• Work instruction: Among the records below, count the lines where "name" occurs, and report that total alone.

Top of Material to process

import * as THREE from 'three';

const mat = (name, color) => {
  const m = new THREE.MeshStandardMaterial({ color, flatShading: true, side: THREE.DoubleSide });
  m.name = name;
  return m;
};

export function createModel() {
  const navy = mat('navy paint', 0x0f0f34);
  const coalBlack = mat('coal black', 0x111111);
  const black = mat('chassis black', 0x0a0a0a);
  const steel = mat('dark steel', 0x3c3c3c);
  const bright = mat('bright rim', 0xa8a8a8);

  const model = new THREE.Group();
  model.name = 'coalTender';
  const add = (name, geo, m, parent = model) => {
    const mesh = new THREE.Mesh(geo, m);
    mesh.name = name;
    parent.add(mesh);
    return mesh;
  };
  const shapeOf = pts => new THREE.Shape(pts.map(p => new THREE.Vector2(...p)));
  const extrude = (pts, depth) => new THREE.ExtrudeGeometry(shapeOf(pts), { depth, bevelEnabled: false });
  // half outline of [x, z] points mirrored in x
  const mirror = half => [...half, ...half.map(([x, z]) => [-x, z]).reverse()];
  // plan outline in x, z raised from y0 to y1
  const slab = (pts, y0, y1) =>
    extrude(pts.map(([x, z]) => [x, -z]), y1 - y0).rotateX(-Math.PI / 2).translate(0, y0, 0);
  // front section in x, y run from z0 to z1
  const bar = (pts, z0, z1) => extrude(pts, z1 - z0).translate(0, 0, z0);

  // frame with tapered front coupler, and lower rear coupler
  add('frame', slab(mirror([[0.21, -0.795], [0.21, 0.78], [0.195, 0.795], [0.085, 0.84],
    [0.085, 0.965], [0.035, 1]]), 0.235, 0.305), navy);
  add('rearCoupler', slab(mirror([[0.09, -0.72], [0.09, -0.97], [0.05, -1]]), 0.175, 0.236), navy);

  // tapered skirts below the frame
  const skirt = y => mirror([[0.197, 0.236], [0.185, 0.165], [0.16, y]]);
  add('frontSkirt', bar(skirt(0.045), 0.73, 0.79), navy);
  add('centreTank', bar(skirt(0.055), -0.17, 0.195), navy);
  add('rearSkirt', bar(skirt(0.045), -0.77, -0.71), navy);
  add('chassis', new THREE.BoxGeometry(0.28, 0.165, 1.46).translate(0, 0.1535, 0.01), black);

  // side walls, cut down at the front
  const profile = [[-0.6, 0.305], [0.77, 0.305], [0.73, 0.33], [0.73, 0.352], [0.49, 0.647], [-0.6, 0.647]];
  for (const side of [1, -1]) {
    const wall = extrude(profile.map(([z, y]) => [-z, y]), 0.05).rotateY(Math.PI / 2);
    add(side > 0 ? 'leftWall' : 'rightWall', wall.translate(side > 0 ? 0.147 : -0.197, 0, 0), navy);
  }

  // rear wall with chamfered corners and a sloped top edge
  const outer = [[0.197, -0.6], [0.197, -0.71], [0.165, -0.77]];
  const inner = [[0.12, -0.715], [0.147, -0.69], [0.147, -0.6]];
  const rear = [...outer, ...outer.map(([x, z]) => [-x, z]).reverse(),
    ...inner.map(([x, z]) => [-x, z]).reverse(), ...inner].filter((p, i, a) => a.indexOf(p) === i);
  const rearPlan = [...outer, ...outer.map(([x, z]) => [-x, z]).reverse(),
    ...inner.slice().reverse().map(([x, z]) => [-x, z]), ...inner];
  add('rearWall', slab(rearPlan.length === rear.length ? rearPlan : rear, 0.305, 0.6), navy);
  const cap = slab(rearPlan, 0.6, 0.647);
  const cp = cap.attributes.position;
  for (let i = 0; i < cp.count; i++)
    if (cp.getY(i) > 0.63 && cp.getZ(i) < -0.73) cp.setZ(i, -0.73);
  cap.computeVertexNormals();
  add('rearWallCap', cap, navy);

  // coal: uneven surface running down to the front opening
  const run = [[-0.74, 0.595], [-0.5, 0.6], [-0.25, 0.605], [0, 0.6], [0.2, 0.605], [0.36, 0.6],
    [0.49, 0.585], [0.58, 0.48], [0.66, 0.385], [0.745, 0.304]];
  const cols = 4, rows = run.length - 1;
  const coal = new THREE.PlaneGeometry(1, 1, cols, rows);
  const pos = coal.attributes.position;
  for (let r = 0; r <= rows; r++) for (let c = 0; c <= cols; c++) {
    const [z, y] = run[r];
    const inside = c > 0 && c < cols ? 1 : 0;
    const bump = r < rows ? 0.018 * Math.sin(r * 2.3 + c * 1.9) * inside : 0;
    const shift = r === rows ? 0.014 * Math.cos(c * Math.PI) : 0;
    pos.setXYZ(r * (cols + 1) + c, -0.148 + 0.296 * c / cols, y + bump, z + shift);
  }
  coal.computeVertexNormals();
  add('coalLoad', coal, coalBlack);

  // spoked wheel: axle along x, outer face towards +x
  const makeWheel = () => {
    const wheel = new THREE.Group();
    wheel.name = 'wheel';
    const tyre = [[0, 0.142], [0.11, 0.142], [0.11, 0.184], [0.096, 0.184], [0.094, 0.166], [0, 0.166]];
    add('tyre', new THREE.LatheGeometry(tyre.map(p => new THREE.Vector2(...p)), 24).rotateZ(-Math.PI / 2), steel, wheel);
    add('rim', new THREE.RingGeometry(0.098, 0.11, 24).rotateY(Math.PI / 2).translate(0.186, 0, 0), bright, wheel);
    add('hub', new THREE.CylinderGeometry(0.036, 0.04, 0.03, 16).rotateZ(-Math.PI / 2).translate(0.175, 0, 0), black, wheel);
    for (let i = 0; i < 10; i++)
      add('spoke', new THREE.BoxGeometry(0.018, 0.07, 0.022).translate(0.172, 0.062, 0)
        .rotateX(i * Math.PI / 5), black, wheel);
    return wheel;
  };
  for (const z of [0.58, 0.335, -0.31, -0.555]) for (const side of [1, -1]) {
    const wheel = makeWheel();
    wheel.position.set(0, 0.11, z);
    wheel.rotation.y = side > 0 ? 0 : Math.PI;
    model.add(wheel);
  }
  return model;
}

Bottom of Material to process

• Result of the exercise: 6